No doubt there are dozens of books in public speaking and presentations, probably hundreds. However, if we narrow down to the tech industry, which of those books would you recommend to a tech professional? The vast majority are general or focused on other areas such as business or leadership. In this article I compiled a list of 6 books that belong to the tech world and had been created with techies in mind. Let’s dive into.
My first book. Most people equal demo with a sales demo. But if you recall Steve Jobs, Panos Panay and other less famous demo wizards, it’s clear that there is a wider fascinating universe of demos, and that is what this book unveils. Among all the possible tools that a speaker can use to shine onstage, product demos are the ultimate skill.
To master product demos, this book emphasizes the importance of achieving a WOW moment, those few seconds that everybody will remember. But as you might have seen in failed demos, preparation for the worst-case scenario is an underrated element of this art. That is why preparation is deeply covered in the book.
This book also emphasizes the importance of a structure for a successful demo. What would happen with a building without a structure? It would collapse. The same applies to demos. This book delves into these topics backed up with the analysis of dozens of famous demos delivered in public events.
Nancy Duarte is a renowned communication expert and author who has worked all her life with high technology companies. This book delves into the art of transforming raw data into compelling narratives. Duarte provides a comprehensive guide on how to craft data-driven stories that make sense out of the ludicrous amount of data that companies amass these days.
This book covers data visualization but goes beyond that and focuses on using storytelling to transform data insight into messages that help decision-making and inspire action.

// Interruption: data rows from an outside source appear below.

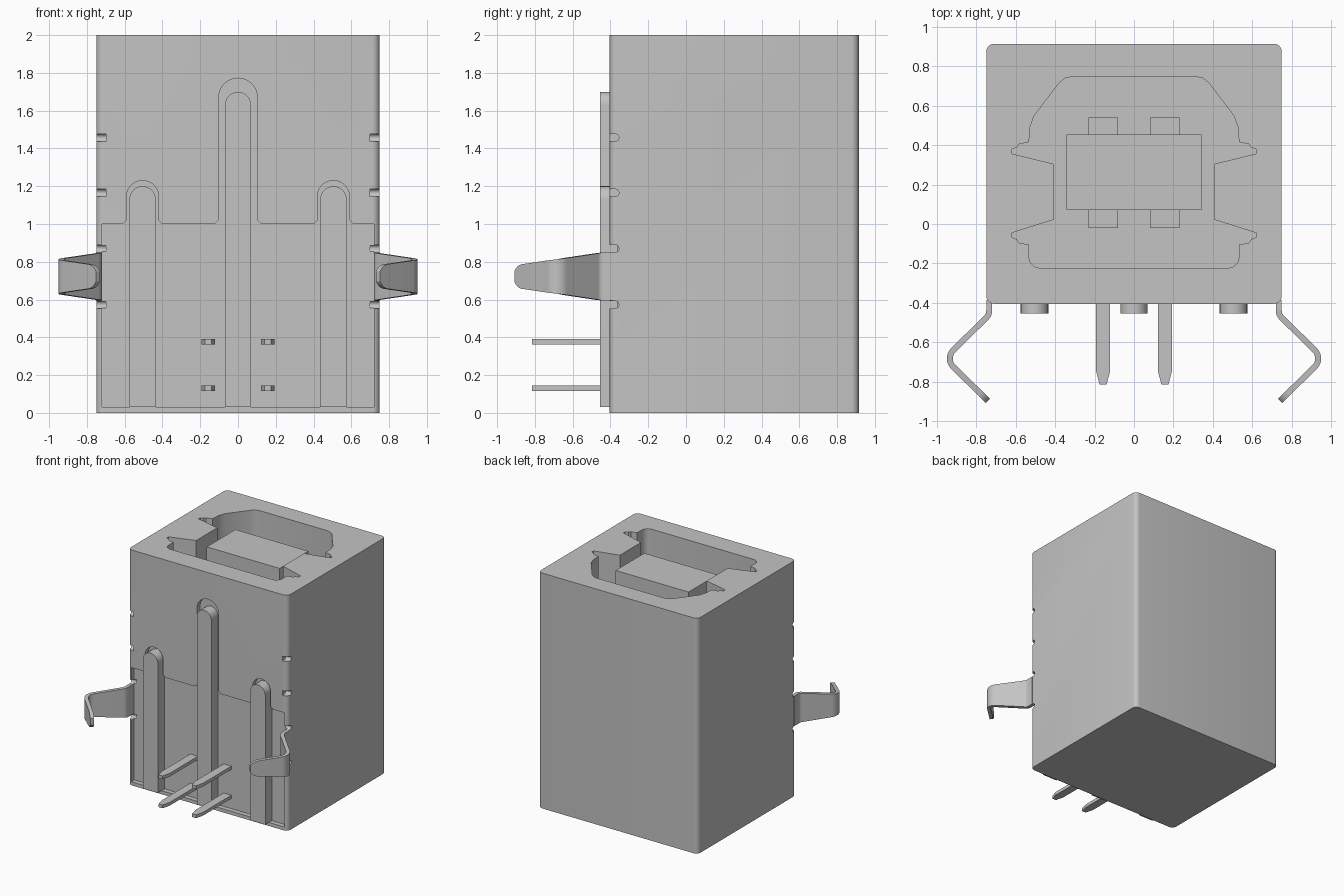
import bpy, bmesh, math

cube = bpy.data.objects.get("Cube")
if cube:
    bpy.data.objects.remove(cube, do_unlink=True)

grey = bpy.data.materials.new("plain grey")
grey.use_nodes = True
grey.diffuse_color = (0.55, 0.55, 0.55, 1)
grey.node_tree.nodes["Principled BSDF"].inputs["Base Color"].default_value = (0.55, 0.55, 0.55, 1)


def arc(cx, cy, r, start, end, steps=8):
    return [(cx + r * math.cos(math.radians(start + (end - start) * i / steps)),
             cy + r * math.sin(math.radians(start + (end - start) * i / steps)))
            for i in range(steps + 1)]


def mirrored(half):
    """Close a right-hand half outline with its reflection."""
    return half + [(-a, b) for a, b in reversed(half) if abs(a) > 1e-5]


def rect(a0, a1, b0, b1):
    return [(a0, b0), (a1, b0), (a1, b1), (a0, b1)]


def finish(bm, name):
    bmesh.ops.recalc_face_normals(bm, faces=bm.faces)
    mesh = bpy.data.meshes.new(name)
    bm.to_mesh(mesh)
    bm.free()
    mesh.materials.append(grey)
    obj = bpy.data.objects.new(name, mesh)
    bpy.context.collection.objects.link(obj)
    return obj


def select(obj):
    bpy.ops.object.select_all(action='DESELECT')
    obj.select_set(True)
    bpy.context.view_layer.objects.active = obj


def smooth(obj):
    select(obj)
    bpy.ops.object.shade_smooth_by_angle(angle=math.radians(30))


def prism(name, outline, lo, hi, axis='z'):
    """Extrude an outline along the given axis from lo to hi."""
    place = {'x': lambda a, b, d: (d, a, b),
             'y': lambda a, b, d: (a, d, b),
             'z': lambda a, b, d: (a, b, d)}[axis]
    bm = bmesh.new()
    low = [bm.verts.new(place(a, b, lo)) for a, b in outline]
    high = [bm.verts.new(place(a, b, hi)) for a, b in outline]
    bm.faces.new(low)
    bm.faces.new(high)
    n = len(low)
    for i in range(n):
        j = (i + 1) % n
        bm.faces.new((low[i], low[j], high[j], high[i]))
    return finish(bm, name)


def cut(target, cutter):
    mod = target.modifiers.new("cut", 'BOOLEAN')
    mod.operation = 'DIFFERENCE'
    mod.solver = 'EXACT'
    mod.object = cutter
    select(target)
    bpy.ops.object.modifier_apply(modifier=mod.name)
    bpy.data.objects.remove(cutter, do_unlink=True)


# Outer body with rounded upright corners
FRONT, BACK, SIDE = -0.405, 0.915, 0.75
R = 0.04
body = prism("body", mirrored(
    arc(SIDE - R, BACK - R, R, 90, 0, 6) + arc(SIDE - R, FRONT + R, R, 0, -90, 6)), 0, 2)

# Socket opening
FLOOR = 0.9
socket = [(0.315, 0.748), (0.35, 0.74), (0.38, 0.716), (0.508, 0.548), (0.528, 0.49),
          (0.533, 0.416), (0.584, 0.405), (0.595, 0.388), (0.62, 0.38), (0.62, 0.357),
          (0.408, 0.305), (0.408, 0.022), (0.62, -0.045), (0.62, -0.068), (0.595, -0.077),
          (0.584, -0.095), (0.533, -0.105)] + arc(0.478, -0.168, 0.055, 0, -90, 5)
cut(body, prism("socket_cutter", mirrored(socket), FLOOR, 2.2))

# Front recess with three round-topped slots
recess = (arc(0, 1.67, 0.102, 90, 0) + [(0.102, 1.02), (0.122, 1.0), (0.4, 1.0), (0.42, 1.02)]
          + arc(0.505, 1.145, 0.085, 180, 0, 14)
          + [(0.59, 1.02), (0.61, 1.0), (0.72, 1.0), (0.72, 0.03)])
cut(body, prism("recess_cutter", mirrored(recess), -0.6, FRONT + 0.04, 'y'))

# Relief notches on the front corners
for z in (0.573, 0.87, 1.165, 1.457):
    notch = [(-0.5, z - 0.02)] + arc(-0.375, z, 0.02, -90, 90) + [(-0.5, z + 0.02)]
    for lo, hi in ((0.7, 0.85), (-0.85, -0.7)):
        cut(body, prism("notch_cutter", notch, lo, hi, 'x'))
smooth(body)

# Tongue and its contacts inside the socket
prism("tongue", rect(-0.343, 0.343, 0.07, 0.455), FLOOR - 0.05, 1.945)
for x in (-0.157, 0.157):
    prism("contact", rect(x - 0.075, x + 0.075, -0.02, 0.54), FLOOR - 0.05, 1.6)

# Round-topped ribs on the front
for x, top, r in ((-0.505, 1.2, 0.07), (0, 1.7, 0.068), (0.505, 1.2, 0.07)):
    outline = [(x + r, 0.03)] + arc(x, top - r, r, 0, 180, 14) + [(x - r, 0.03)]
    smooth(prism("rib", outline, -0.455, FRONT + 0.06, 'y'))

# Four pointed pins
for x in (-0.157, 0.157):
    for z in (0.13, 0.377):
        pin = [(x - 0.036, -0.3), (x - 0.036, -0.745), (x - 0.018, -0.815),
               (x + 0.018, -0.815), (x + 0.036, -0.745), (x + 0.036, -0.3)]
        prism("pin", pin, z - 0.014, z + 0.014)


def half_height(y):
    """Clip tapers forward and ends in a rounded tip."""
    h = 0.127 - max(0, -0.445 - y) * 0.15
    if y < -0.86:
        h *= math.sqrt(max(0.05, 1 - ((y + 0.86) / 0.043) ** 2))
    return h


# Bent spring clips on both sides
path = ([(0.735, -0.385), (0.735, -0.43)] + arc(0.785, -0.44, 0.05, 180, 225, 4)
        + arc(0.875, -0.683, 0.06, 45, -45, 8)
        + [(0.78, -0.86), (0.767, -0.873), (0.756, -0.884), (0.748, -0.892), (0.742, -0.898)])
for name, side in (("left_clip", 1), ("right_clip", -1)):
    bm = bmesh.new()
    rows = [[bm.verts.new((side * x, y, 0.722 + s * half_height(y))) for s in (-1, 1)]
            for x, y in path]
    for a, b in zip(rows, rows[1:]):
        bm.faces.new((a[0], a[1], b[1], b[0]))
    clip = finish(bm, name)
    mod = clip.modifiers.new("thickness", 'SOLIDIFY')
    mod.thickness = 0.03
    mod.offset = 0
    select(clip)
    bpy.ops.object.modifier_apply(modifier=mod.name)
    smooth(clip)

In this book Carmine Gallo shows a comprehensive guide inspired by the communication and presentation techniques employed by Apple co-founder and former CEO, Steve Jobs, who has been probably the best presenter ever in the technology industry. The book presents Jobs’ captivating presentation style into a set of actionable principles that can be applied by anyone.

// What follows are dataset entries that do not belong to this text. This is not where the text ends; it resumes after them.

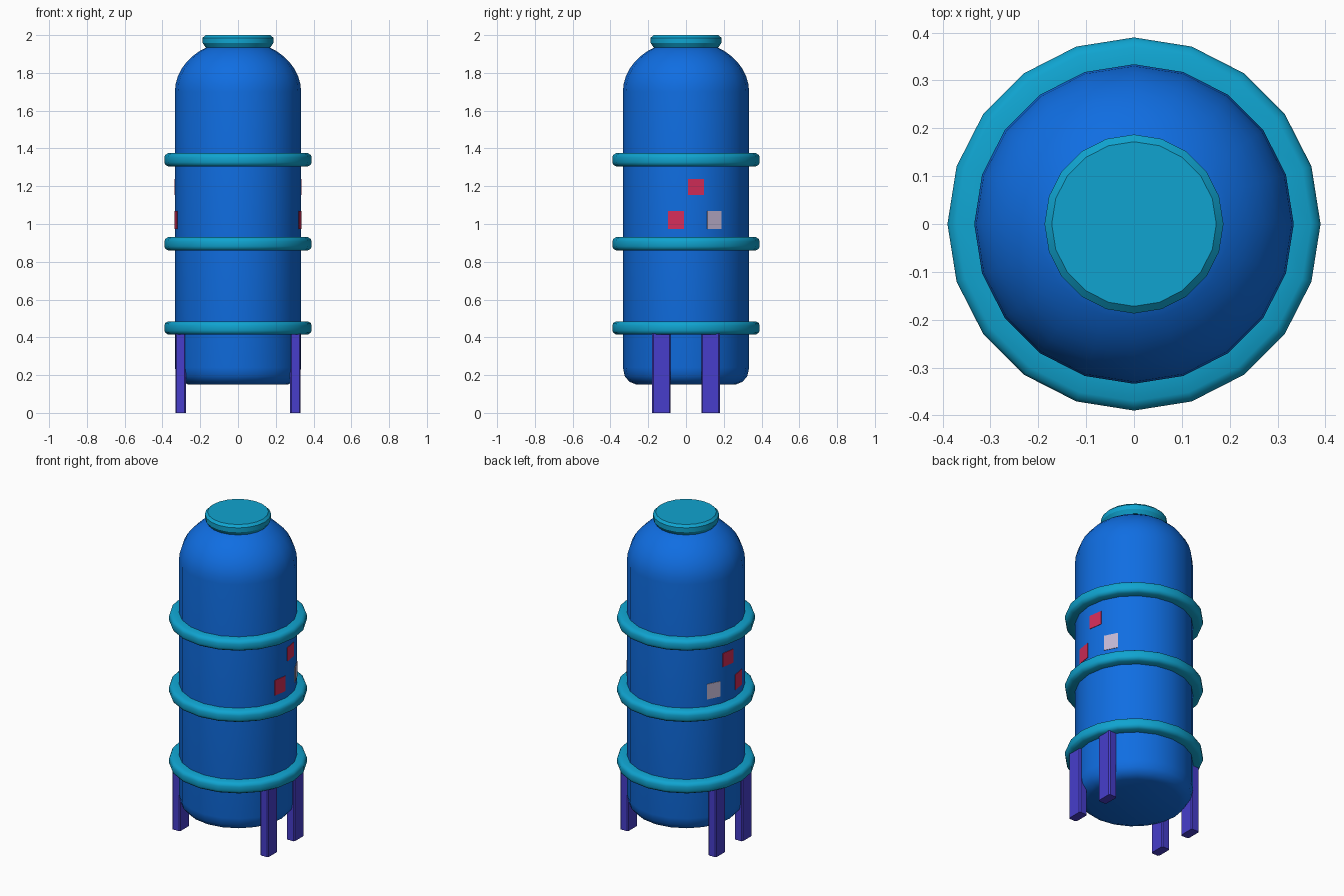
import bpy, bmesh, math
from mathutils import Matrix

if "Cube" in bpy.data.objects:
    bpy.data.objects.remove(bpy.data.objects["Cube"])

SIDES = 20
R = 0.334


def material(name, rgb):
    m = bpy.data.materials.new(name)
    m.diffuse_color = (*rgb, 1)
    m.use_nodes = True
    m.node_tree.nodes["Principled BSDF"].inputs["Base Color"].default_value = m.diffuse_color
    return m


BLUE = material("tank blue", (0.005, 0.155, 0.76))
CYAN = material("band cyan", (0.005, 0.37, 0.63))
VIOLET = material("leg violet", (0.063, 0.048, 0.60))
RED = material("marker red", (0.66, 0.026, 0.10))
GREY = material("marker pale lavender", (0.54, 0.47, 0.65))


def finish(bm, name, mat, smooth=None):
    bmesh.ops.recalc_face_normals(bm, faces=bm.faces)
    me = bpy.data.meshes.new(name)
    bm.to_mesh(me)
    bm.free()
    me.materials.append(mat)
    ob = bpy.data.objects.new(name, me)
    bpy.context.collection.objects.link(ob)
    if smooth:
        bpy.ops.object.select_all(action='DESELECT')
        ob.select_set(True)
        bpy.context.view_layer.objects.active = ob
        bpy.ops.object.shade_smooth_by_angle(angle=math.radians(smooth))
    return ob


def lathe(name, profile, mat, smooth, closed=False):
    """Turn an (r, z) profile round z; open profiles are capped flat."""
    bm = bmesh.new()
    loops = []
    for r, z in profile:
        loops.append([bm.verts.new((r * math.cos(i * math.tau / SIDES),
                                    r * math.sin(i * math.tau / SIDES), z))
                      for i in range(SIDES)])
    pairs = list(zip(loops, loops[1:]))
    if closed:
        pairs.append((loops[-1], loops[0]))
    else:
        bm.faces.new(loops[0])
        bm.faces.new(loops[-1])
    for a, b in pairs:
        for i in range(SIDES):
            j = (i + 1) % SIDES
            bm.faces.new((a[i], a[j], b[j], b[i]))
    return finish(bm, name, mat, smooth)


# Tank body with rounded bottom and domed top
body = [(0.262, 0.15), (0.300, 0.165), (0.325, 0.195), (R, 0.24)]
n, p = 7, (0.334, 1.70)
for i in range(n + 1):
    t = math.radians(62) * i / n
    body.append((R * math.cos(t), 1.70 + 0.272 * math.sin(t)))
lathe("tank_body", body, BLUE, 35)

# Lid
lathe("lid", [(0.172, 1.935), (0.187, 1.958), (0.187, 1.986), (0.172, 2.0)],
      CYAN, 30)

# Three bands round the tank
for k, z in enumerate((0.45, 0.895, 1.34)):
    prof = [(0.315, z - 0.035), (0.370, z - 0.035), (0.385, z - 0.026),
            (0.390, z - 0.013), (0.390, z + 0.013), (0.385, z + 0.026),
            (0.370, z + 0.035), (0.315, z + 0.035)]
    lathe(f"band_{k + 1}", prof, CYAN, 50, closed=True)


def box(name, size, matrix, mat, bevel=0):
    bm = bmesh.new()
    bmesh.ops.create_cube(bm, size=1, matrix=Matrix.Diagonal((*size, 1)))
    if bevel:
        edges = [e for e in bm.edges
                 if abs(e.verts[0].co.z - e.verts[1].co.z) > 0.01]
        bmesh.ops.bevel(bm, geom=edges, offset=bevel, segments=1,
                        affect='EDGES')
    bm.transform(matrix)
    return finish(bm, name, mat)


# Four legs
for sx, side in ((1, "right"), (-1, "left")):
    for sy, end in ((-1, "front"), (1, "back")):
        box(f"{end}_{side}_leg", (0.056, 0.098, 0.43),
            Matrix.Translation((sx * 0.304, sy * 0.13, 0.215)), VIOLET, 0.007)

# Marker plates on the tank facets, mirrored to both sides
for side, mirrored in (("right", False), ("left", True)):
    for name, deg, z, h, mat in (("lower_red_marker", -9, 1.022, 0.095, RED),
                                 ("upper_red_marker", 9, 1.195, 0.085, RED),
                                 ("pale_marker", 27, 1.022, 0.095, GREY)):
        a = math.radians(180 - deg if mirrored else deg)
        m = (Matrix.Rotation(a, 4, 'Z')
             @ Matrix.Translation((R * math.cos(math.pi / SIDES), 0, z)))
        box(f"{side}_{name}", (0.006, 0.085, h), m, mat)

Gallo introduces the “Rule of Three,” a principle applied by Jobs to structure his presentations. Jobs believed that information presented in threes is more memorable and engaging for the audience. The book is also heavily focused on storytelling and is full of concrete examples taken from Jobs’ best performances onstage.
We who work in tech, often need to explain a new idea, product or concept to a new or wider audience. Lee LeFever is an expert in creating explainer videos, co-founder of Common Craft, and the Explainer Academy. On “The Art of Explanation” LeFever created a guidebook that focuses on the essential skill of building explanations. He shares his insights on effective communication by breaking down the process of crafting clear and compelling explanations. This book is excellent of you want to create your own explainer video, but its teachings can help you in crafting your talks too.
LeFever encourages readers to embrace the mindset of a teacher, guiding them in breaking down information into digestible parts and delivering it in a way that resonates with the intended audience.
Presentation slides are not a must in every talk, but they are so ubiquitous that you’d better learn how to use them. No matter how much Artificial Intelligence and the newest tech tools can help us to create presentation slides quicker than ever, if you don’t learn well the essentials of presentation design, your slides will stink. Presentation Zen is all about learning the most basic principles of presentation design, like “planning analog” which is the opposite of the common practice of starting the preparation for a next talk with a blank presentation software slide. Garr Reynolds brilliantly tells the importance of simplicity in presentations: choosing the right type, using empty space, using visuals, and more.
If you have never read a book about presentation design, this is the first you should take.
My second book. What are the secrets that the best public speakers in the technology industry use to give inspiring talks and make their brands? What makes them stand out of thousands of other presenters in the noisy tech world? Rock the Tech Stage shares their top 10 secrets: story, demo, metaphor, data visualization, passion, props, presentation hacks, interaction, staging, and memory.
The book delves into the ten secrets, one chapter per secret. Every chapter is filled with fascinating stories and tactical advice that you can put into practice immediately. The book also includes a chapter about virtual conferences and virtual presentations, and a final chapter with actionable advice on how to get started speaking in tech events.
Were these books familiar to you? If not, it’s time to read them! Reading book is one of the best investments you can make if you want to achieve mastery in public speaking, and in anything in life.